• [Work required]
Check every line of the entries that follow, and copy the ones containing "pale".

• [Study material]
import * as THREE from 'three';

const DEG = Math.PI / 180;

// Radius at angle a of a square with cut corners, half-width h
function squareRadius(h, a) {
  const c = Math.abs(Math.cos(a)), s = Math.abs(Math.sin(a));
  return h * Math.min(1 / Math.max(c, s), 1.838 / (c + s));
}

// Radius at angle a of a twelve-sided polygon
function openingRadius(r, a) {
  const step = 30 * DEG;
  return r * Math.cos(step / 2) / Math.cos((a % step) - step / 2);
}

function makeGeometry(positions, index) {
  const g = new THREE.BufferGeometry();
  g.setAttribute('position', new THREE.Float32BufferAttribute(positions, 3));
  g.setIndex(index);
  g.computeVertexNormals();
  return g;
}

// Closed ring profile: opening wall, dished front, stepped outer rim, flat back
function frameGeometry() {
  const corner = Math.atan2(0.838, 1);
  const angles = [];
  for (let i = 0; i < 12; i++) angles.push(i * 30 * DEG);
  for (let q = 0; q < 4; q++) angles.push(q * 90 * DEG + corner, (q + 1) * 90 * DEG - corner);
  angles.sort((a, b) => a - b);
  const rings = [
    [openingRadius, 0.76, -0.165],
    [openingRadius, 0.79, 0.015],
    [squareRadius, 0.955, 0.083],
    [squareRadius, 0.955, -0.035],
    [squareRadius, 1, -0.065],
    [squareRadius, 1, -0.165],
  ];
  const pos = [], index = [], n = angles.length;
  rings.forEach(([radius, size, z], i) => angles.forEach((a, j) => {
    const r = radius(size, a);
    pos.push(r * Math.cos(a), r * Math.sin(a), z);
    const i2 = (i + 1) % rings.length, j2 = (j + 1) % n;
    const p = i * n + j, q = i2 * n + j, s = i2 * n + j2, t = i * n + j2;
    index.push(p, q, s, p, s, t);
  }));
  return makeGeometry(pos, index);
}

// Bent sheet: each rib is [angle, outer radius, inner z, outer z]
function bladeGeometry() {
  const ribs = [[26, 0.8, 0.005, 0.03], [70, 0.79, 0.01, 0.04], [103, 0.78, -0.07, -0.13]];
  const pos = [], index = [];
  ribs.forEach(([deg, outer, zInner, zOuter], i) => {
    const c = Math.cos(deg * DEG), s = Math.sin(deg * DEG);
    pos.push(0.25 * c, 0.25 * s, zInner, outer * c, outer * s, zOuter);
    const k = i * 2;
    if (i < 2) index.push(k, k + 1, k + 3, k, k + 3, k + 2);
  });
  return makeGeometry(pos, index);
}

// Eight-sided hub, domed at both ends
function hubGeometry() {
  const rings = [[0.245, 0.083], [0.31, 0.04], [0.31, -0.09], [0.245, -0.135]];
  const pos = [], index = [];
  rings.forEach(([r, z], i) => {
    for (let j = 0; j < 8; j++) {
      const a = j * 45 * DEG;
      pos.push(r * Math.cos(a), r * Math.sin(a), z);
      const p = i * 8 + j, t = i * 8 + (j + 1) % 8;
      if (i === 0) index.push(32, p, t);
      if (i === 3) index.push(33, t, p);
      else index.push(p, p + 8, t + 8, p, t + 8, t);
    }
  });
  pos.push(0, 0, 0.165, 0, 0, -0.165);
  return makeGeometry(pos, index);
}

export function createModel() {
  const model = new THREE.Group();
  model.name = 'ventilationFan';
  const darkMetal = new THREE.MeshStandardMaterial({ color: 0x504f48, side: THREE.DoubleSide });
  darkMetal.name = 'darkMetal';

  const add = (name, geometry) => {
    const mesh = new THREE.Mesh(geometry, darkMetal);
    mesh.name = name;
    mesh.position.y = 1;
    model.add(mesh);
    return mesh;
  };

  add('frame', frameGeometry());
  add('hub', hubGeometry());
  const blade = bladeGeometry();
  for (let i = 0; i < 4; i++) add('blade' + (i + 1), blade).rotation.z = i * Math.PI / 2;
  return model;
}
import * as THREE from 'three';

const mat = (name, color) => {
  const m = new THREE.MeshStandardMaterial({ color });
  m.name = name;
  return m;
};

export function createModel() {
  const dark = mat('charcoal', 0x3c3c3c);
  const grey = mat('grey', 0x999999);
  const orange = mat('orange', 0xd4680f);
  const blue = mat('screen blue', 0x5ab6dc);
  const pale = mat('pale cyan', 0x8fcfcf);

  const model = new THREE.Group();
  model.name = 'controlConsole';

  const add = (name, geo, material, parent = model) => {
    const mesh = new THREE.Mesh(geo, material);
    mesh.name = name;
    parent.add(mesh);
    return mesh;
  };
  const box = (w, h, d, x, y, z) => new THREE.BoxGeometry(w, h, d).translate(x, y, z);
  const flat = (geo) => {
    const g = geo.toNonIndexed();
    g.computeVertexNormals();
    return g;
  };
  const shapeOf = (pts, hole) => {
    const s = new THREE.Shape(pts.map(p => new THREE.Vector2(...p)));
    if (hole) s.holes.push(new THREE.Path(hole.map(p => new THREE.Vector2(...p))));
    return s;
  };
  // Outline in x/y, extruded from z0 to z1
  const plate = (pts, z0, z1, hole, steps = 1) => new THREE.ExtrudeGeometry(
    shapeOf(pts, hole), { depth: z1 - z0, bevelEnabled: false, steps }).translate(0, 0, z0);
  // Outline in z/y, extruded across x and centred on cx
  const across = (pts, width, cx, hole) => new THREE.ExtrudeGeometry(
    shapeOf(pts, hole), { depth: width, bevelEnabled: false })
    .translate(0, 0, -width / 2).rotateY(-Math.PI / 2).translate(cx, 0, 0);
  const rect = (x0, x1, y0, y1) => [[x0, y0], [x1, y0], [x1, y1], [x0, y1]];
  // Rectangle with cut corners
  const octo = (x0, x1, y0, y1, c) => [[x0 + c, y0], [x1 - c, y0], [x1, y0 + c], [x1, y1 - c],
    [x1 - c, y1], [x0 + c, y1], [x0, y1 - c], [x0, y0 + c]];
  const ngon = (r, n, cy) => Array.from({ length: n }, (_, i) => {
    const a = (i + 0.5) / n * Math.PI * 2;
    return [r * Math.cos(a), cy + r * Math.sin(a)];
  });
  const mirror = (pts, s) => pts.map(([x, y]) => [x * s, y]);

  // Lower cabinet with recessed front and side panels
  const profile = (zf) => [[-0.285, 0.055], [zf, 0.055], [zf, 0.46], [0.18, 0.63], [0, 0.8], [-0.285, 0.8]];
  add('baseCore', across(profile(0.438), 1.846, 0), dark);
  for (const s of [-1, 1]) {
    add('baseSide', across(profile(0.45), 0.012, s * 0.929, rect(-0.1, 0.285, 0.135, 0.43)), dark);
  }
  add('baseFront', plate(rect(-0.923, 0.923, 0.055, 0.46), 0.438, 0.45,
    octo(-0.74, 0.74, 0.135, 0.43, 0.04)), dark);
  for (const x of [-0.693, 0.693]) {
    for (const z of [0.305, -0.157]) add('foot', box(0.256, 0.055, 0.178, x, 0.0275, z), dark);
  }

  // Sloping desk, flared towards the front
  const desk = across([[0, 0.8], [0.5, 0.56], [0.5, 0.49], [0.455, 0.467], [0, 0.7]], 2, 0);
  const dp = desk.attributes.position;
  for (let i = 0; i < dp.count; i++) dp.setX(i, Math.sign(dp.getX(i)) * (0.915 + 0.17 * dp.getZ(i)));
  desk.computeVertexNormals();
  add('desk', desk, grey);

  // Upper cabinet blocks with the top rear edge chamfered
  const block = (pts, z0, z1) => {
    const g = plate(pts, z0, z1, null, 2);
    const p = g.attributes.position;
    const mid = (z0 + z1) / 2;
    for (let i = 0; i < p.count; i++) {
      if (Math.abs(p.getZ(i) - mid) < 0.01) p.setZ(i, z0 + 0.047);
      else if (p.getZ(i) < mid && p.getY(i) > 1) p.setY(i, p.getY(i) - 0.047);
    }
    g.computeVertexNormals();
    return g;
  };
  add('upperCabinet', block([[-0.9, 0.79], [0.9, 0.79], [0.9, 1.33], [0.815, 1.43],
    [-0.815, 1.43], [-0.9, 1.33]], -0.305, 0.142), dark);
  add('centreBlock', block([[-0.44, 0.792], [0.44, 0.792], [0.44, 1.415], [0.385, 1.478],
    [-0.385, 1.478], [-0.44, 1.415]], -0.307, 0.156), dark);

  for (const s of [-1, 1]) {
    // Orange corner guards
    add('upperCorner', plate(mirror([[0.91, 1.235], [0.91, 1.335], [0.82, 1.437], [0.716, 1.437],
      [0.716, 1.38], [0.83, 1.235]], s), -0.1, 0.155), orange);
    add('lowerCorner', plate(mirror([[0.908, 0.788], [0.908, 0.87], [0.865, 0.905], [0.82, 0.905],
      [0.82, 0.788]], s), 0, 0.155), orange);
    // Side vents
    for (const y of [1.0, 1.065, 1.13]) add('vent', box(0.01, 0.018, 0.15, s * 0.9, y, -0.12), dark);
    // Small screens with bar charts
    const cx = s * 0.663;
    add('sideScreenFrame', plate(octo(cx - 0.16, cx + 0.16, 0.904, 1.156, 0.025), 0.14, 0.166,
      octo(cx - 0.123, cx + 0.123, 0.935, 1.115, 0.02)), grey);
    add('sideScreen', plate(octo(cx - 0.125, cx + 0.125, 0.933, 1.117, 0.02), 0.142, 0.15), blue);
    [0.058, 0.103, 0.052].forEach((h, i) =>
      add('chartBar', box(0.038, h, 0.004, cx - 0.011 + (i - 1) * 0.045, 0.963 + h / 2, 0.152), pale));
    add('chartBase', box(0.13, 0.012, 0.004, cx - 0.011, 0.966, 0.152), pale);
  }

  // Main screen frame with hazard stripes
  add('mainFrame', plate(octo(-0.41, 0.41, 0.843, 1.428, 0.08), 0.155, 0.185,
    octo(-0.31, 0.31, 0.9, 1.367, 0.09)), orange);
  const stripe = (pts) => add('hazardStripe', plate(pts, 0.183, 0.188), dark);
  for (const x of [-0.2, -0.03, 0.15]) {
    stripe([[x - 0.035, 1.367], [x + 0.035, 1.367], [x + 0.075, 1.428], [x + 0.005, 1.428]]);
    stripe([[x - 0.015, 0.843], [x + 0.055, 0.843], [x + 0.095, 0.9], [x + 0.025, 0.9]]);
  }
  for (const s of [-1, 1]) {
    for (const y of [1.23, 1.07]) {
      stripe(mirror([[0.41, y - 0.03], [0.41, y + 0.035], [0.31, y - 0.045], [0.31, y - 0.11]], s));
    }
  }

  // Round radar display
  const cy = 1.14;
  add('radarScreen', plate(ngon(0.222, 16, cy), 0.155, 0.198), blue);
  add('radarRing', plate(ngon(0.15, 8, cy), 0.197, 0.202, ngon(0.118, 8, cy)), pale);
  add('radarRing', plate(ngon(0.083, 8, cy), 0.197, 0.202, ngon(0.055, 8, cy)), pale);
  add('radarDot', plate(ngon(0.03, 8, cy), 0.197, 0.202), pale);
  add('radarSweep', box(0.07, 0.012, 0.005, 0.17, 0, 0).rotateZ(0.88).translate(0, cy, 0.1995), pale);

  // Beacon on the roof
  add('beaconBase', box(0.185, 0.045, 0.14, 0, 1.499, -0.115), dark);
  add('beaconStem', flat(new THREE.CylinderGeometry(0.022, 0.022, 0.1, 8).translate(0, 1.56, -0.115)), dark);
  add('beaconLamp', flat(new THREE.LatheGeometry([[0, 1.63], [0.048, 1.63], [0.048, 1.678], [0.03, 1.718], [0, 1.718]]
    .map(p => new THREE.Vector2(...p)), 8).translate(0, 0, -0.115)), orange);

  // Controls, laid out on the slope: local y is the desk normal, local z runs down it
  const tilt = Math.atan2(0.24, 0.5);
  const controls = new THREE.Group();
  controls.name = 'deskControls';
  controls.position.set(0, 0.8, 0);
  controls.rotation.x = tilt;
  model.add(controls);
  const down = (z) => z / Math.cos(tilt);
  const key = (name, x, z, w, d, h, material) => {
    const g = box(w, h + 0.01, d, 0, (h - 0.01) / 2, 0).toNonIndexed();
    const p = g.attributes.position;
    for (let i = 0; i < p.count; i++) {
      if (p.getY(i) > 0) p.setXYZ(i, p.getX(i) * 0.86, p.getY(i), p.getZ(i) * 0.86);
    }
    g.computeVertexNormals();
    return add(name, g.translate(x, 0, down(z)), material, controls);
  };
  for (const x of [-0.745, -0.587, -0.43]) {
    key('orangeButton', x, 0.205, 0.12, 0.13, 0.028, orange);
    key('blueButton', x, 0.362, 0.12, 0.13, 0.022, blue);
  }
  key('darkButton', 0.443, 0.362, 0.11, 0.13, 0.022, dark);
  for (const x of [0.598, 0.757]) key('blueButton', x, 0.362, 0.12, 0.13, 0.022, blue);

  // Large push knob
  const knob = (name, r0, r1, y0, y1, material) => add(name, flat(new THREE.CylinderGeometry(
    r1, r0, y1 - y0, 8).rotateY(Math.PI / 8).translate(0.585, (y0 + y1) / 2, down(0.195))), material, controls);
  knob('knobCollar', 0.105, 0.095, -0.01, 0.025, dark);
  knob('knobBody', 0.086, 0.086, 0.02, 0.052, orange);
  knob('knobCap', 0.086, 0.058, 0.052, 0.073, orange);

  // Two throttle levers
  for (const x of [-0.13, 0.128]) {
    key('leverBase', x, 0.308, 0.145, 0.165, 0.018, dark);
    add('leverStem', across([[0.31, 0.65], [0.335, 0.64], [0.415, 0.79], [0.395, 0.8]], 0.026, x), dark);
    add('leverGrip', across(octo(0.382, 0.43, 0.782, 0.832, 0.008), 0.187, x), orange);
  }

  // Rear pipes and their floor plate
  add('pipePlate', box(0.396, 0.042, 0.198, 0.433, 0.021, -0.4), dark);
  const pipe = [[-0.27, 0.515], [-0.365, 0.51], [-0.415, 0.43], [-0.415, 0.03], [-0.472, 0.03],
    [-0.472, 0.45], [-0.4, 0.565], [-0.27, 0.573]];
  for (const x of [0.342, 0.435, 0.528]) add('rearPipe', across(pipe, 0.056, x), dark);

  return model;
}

• [Exercise result]
  const pale = mat('pale cyan', 0x8fcfcf);
      add('chartBar', box(0.038, h, 0.004, cx - 0.011 + (i - 1) * 0.045, 0.963 + h / 2, 0.152), pale));
    add('chartBase', box(0.13, 0.012, 0.004, cx - 0.011, 0.966, 0.152), pale);
  add('radarRing', plate(ngon(0.15, 8, cy), 0.197, 0.202, ngon(0.118, 8, cy)), pale);
  add('radarRing', plate(ngon(0.083, 8, cy), 0.197, 0.202, ngon(0.055, 8, cy)), pale);
  add('radarDot', plate(ngon(0.03, 8, cy), 0.197, 0.202), pale);
  add('radarSweep', box(0.07, 0.012, 0.005, 0.17, 0, 0).rotateZ(0.88).translate(0, cy, 0.1995), pale);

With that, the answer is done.